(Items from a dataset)
=====

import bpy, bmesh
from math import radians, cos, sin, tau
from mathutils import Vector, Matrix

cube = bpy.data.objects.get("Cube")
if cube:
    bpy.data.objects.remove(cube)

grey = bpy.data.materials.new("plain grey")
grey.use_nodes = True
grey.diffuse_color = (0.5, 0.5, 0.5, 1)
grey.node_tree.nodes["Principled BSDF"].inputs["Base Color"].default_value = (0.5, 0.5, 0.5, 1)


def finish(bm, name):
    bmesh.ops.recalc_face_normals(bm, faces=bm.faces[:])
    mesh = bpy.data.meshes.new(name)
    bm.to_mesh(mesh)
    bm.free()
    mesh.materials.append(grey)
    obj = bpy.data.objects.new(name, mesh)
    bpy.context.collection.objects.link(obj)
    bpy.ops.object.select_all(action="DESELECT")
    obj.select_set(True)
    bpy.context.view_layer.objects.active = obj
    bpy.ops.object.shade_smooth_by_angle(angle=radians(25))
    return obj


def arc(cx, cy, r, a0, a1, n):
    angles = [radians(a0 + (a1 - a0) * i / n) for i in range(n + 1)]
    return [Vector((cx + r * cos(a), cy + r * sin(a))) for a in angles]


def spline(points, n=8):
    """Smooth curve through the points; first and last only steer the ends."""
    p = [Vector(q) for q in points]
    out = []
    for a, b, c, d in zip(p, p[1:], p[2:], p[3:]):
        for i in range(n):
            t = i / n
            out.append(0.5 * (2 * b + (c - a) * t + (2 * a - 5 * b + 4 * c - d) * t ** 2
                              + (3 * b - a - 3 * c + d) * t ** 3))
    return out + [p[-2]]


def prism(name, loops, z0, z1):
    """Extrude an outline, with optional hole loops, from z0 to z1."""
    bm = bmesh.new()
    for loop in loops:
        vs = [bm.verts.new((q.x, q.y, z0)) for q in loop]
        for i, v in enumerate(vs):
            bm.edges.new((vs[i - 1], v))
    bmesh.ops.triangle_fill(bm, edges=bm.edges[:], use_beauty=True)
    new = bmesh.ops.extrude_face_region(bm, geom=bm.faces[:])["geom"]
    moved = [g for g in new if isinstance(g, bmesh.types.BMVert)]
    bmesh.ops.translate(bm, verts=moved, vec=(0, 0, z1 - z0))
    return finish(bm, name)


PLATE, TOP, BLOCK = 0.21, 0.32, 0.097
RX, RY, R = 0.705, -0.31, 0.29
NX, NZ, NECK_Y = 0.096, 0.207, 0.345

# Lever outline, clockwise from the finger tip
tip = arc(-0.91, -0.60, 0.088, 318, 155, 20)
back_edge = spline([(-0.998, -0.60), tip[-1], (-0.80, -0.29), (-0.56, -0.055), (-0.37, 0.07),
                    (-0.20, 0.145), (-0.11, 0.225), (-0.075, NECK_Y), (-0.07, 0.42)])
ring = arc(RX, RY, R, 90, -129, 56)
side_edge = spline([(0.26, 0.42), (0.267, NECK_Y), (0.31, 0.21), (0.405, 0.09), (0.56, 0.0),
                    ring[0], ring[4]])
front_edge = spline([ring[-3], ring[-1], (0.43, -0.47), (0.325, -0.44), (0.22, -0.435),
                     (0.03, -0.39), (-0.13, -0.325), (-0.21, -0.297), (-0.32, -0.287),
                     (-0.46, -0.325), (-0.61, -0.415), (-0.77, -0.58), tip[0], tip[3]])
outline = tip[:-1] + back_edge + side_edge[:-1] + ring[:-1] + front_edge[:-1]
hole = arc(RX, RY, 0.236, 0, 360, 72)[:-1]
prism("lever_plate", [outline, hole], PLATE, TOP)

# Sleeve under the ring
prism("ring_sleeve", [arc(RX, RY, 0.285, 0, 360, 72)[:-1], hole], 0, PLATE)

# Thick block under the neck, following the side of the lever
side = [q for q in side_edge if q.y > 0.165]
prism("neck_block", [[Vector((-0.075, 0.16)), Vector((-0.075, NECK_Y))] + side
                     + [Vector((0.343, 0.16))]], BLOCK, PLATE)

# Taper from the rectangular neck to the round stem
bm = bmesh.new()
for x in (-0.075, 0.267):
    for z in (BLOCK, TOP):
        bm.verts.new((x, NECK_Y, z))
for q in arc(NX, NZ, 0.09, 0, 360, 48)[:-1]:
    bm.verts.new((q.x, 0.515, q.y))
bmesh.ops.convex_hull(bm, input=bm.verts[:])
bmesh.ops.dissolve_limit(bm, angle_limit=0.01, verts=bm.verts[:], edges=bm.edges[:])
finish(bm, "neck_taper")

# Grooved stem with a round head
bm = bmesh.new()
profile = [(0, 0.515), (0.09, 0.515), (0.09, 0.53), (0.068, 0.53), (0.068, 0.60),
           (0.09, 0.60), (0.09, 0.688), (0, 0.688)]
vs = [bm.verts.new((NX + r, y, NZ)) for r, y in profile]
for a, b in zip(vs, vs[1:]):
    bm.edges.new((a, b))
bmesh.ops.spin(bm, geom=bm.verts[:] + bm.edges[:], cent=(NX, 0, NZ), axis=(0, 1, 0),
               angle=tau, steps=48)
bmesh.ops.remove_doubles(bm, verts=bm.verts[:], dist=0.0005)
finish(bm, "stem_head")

=====

● Task instructions:
Set out exactly the run of lines that begins at the line holding "bm.verts.new((q.x, 0.515, q.y))" and ends at the last line of the data.

● Result for this task:
    bm.verts.new((q.x, 0.515, q.y))
bmesh.ops.convex_hull(bm, input=bm.verts[:])
bmesh.ops.dissolve_limit(bm, angle_limit=0.01, verts=bm.verts[:], edges=bm.edges[:])
finish(bm, "neck_taper")

# Grooved stem with a round head
bm = bmesh.new()
profile = [(0, 0.515), (0.09, 0.515), (0.09, 0.53), (0.068, 0.53), (0.068, 0.60),
           (0.09, 0.60), (0.09, 0.688), (0, 0.688)]
vs = [bm.verts.new((NX + r, y, NZ)) for r, y in profile]
for a, b in zip(vs, vs[1:]):
    bm.edges.new((a, b))
bmesh.ops.spin(bm, geom=bm.verts[:] + bm.edges[:], cent=(NX, 0, NZ), axis=(0, 1, 0),
               angle=tau, steps=48)
bmesh.ops.remove_doubles(bm, verts=bm.verts[:], dist=0.0005)
finish(bm, "stem_head")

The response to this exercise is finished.